The file you can't read on Windows

I stumbled on this bug with my NES emulator where the ROMs won't open under Windows but had worked without a hitch on Linux and macOS.
I use Linux as my primary OS thus I had only been testing it on Linux and occasionally had a friend try it on macOS. So it wasn't until quite late into the development that I found that the emulator can't open any ROM files on Windows.
This bug had me really perpexled, for why the emulator breaks only under Windows.
My immediate reaction was of course to suspect Microsoft, as the old saying goes “Whenever anything goes wrong, always blame Microsoft.”
Without much adieu, below is the relavant part of the code, here the ROM is opened and we try to read the iNES header.

bool Cartridge::loadFromFile(std::string path)
{
    std::ifstream romFile (path);
    ...
    std::vector header(0x10);
    if (!romFile.read(reinterpret_cast(&header[0]), 0x10))
    {
        LOG(Error) << "Reading iNES header failed." << std::endl;
        return false;
    }
    ...
}

No matter what ROM you tried, the above function always failed and returned at the highlighted block.
However, if you try to open any other binary file (which is not an NES ROM) with the template I used above, it would work fine, thus I realized the key has to be the iNES file format itself.
So I looked up at the hexdump
$ xxd nestest.nes | head
00000000: 4e45 531a 0101 0000 0000 0000 0000 0000  NES.............
00000010: 4cf5 c560 78d8 a2ff 9aad 0220 10fb ad02  L..`x...... ....
00000020: 2010 fba9 008d 0020 8d01 208d 0520 8d05   ...... .. .. ..
00000030: 20ad 0220 a220 8e06 20a2 008e 0620 a200   .. . .. .... ..
00000040: a00f a900 8d07 20ca d0fa 88d0 f7a9 3f8d  ...... .......?.
...
Do you spot something ?

So after some futile attempts, I tried a hunch and much to the bewilderment of me and the friend who was helping me debug this on Windows, it worked!.

The patch:
std::ifstream romFile (path, std::ios_base::binary | std::ios_base::in);
Yup, that's all it was, all I lacked was the binary flag.
But, this didn't explain why this only happened with Windows nor why I had never encountered this issue while working on other binary files before.
So I took to the tubes and after some searching found something interesting on cppreference, quoting the important parts:
     “ ..on Windows OS, the character '\0x1A' terminates input. ”
     “ POSIX implementations do not distinguish between text and binary streams (there is no special mapping for \n or any other characters) ”

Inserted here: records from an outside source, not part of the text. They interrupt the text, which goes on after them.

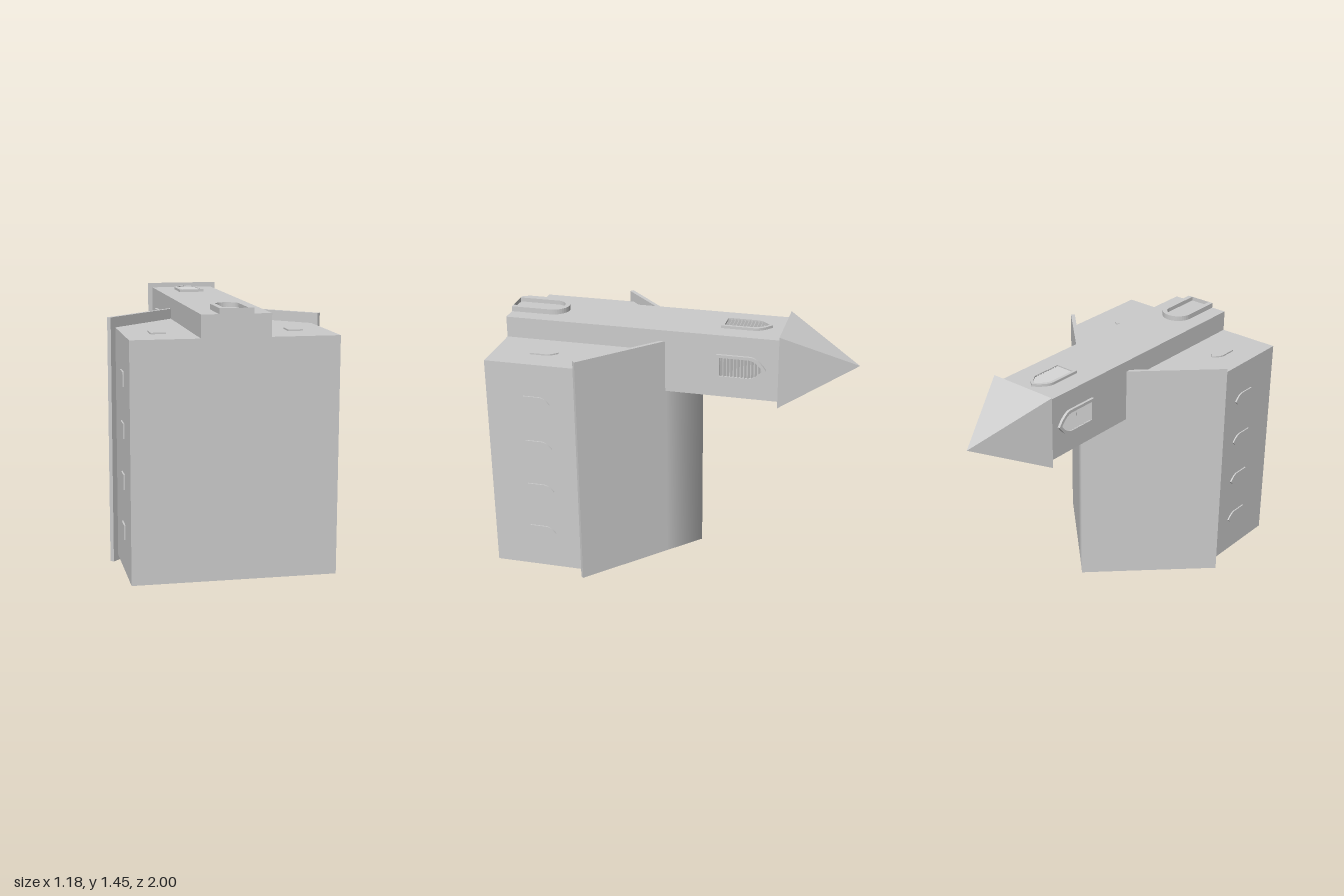
import * as THREE from 'three';

const material = new THREE.MeshStandardMaterial({ color: 0xcccccc });
const flatMaterial = new THREE.MeshStandardMaterial({ color: 0xcccccc, flatShading: true });

function mesh(name, geometry, mat = material) {
  const m = new THREE.Mesh(geometry, mat);
  m.name = name;
  return m;
}

function extrude(shape, depth) {
  return new THREE.ExtrudeGeometry(shape, { depth, bevelEnabled: false, curveSegments: 10 });
}

// Upright outline with half width w, from y0 to a pointed arch at y2 springing at y1
function pointedArch(w, y0, y1, y2, Type = THREE.Shape) {
  const s = new Type();
  const mid = (y1 + y2) / 2;
  s.moveTo(-w, y0);
  s.lineTo(w, y0);
  s.lineTo(w, y1);
  s.quadraticCurveTo(w, mid, 0, y2);
  s.quadraticCurveTo(-w, mid, -w, y1);
  s.closePath();
  return s;
}

// Upright outline with a half-round top
function roundArch(w, y0, spring) {
  const s = new THREE.Shape();
  s.moveTo(-w, y0);
  s.lineTo(w, y0);
  s.lineTo(w, spring);
  s.absarc(0, spring, w, 0, Math.PI, false);
  s.closePath();
  return s;
}

// Framed belfry opening with sloping slats, standing out along +z
function belfryWindow() {
  const g = new THREE.Group();
  g.name = 'belfryWindow';
  const frame = pointedArch(0.072, 1.225, 1.41, 1.505);
  frame.holes.push(pointedArch(0.055, 1.242, 1.405, 1.485, THREE.Path));
  g.add(mesh('belfryFrame', extrude(frame, 0.015)));
  for (let i = 0; i < 12; i++) {
    const y = 1.252 + i * 0.0195;
    const t = Math.max(0, (y - 1.405) / 0.08);
    const w = 0.055 * (1 - t * t);
    const slat = mesh('slat', new THREE.BoxGeometry(2 * w, 0.004, 0.016));
    slat.position.set(0, y, 0.005);
    slat.rotation.x = 0.7;
    g.add(slat);
  }
  return g;
}

export function createModel() {
  const church = new THREE.Group();
  church.name = 'church';

  // Nave with gable ends
  const gable = new THREE.Shape([
    [-0.545, 0], [0.545, 0], [0.545, 0.552], [0, 1.085], [-0.545, 0.552],
  ].map(([x, y]) => new THREE.Vector2(x, y)));
  const nave = mesh('nave', extrude(gable, 1.27));
  nave.position.z = 0.03;
  church.add(nave);

  // Thin folded roof, its shading softened across the ridge
  const roofShape = new THREE.Shape([
    [0, 1.11], [-0.18, 0.933], [-0.59, 0.534], [-0.573, 0.518],
    [0, 1.08], [0.573, 0.518], [0.59, 0.534], [0.18, 0.933],
  ].map(([x, y]) => new THREE.Vector2(x, y)));
  const roofGeo = extrude(roofShape, 1.357);
  const p = roofGeo.attributes.position;
  const n = roofGeo.attributes.normal;
  for (let i = 0; i < p.count; i++) {
    if (Math.abs(p.getX(i)) < 0.01 && n.getY(i) > 0.3) n.setXYZ(i, 0, 1, 0);
  }
  church.add(mesh('roof', roofGeo));

  // Tower and spire
  const tower = mesh('tower', new THREE.BoxGeometry(0.365, 1.576, 0.365));
  tower.position.set(0, 0.788, 1.238);
  church.add(tower);
  const spireGeo = new THREE.ConeGeometry(0.21 * Math.SQRT2, 0.424, 4);
  spireGeo.rotateY(Math.PI / 4);
  const spire = mesh('spire', spireGeo, flatMaterial);
  spire.position.set(0, 1.788, 1.238);
  church.add(spire);

  // Belfry openings on all four tower sides
  for (let i = 0; i < 4; i++) {
    const side = new THREE.Group();
    side.name = 'belfrySide';
    const opening = belfryWindow();
    opening.position.z = 0.1825;
    side.add(opening);
    side.position.z = 1.238;
    side.rotation.y = i * Math.PI / 2;
    church.add(side);
  }

  // Door surround with a round arch, and the door leaf inside it
  const surround = roundArch(0.09, 0, 0.23);
  const leaf = roundArch(0.062, 0, 0.23);
  surround.holes.push(new THREE.Path(leaf.getPoints(10)));
  const doorFrame = mesh('doorFrame', extrude(surround, 0.03));
  doorFrame.position.z = 1.42;
  const door = mesh('door', extrude(leaf, 0.006));
  door.position.z = 1.42;
  church.add(doorFrame, door);

  // Nave windows: one each side of the tower, four along each side wall
  const windowGeo = extrude(pointedArch(0.04, 0.215, 0.305, 0.368), 0.01);
  for (const s of [-1, 1]) {
    const front = mesh('frontWindow', windowGeo);
    front.position.set(s * 0.365, 0, 1.298);
    church.add(front);
    for (const z of [0.252, 0.525, 0.798, 1.07]) {
      const w = mesh('sideWindow', windowGeo);
      w.position.set(s * 0.543, 0, z);
      w.rotation.y = s * Math.PI / 2;
      church.add(w);
    }
  }

  // The church lies on its back wall, spire pointing to -z
  church.rotation.x = -Math.PI / 2;
  church.position.z = 1;
  const model = new THREE.Group();
  model.name = 'model';
  model.add(church);
  return model;
}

Let me emphasize the byte.
00000000: 4e45 531a 0101 0000 0000 0000 0000 0000  NES.............
The issue was with one byte of the magic number for the iNES file format, which Windows considered special.

Moral of the story: Those pesky flags and conventions are there for a reason.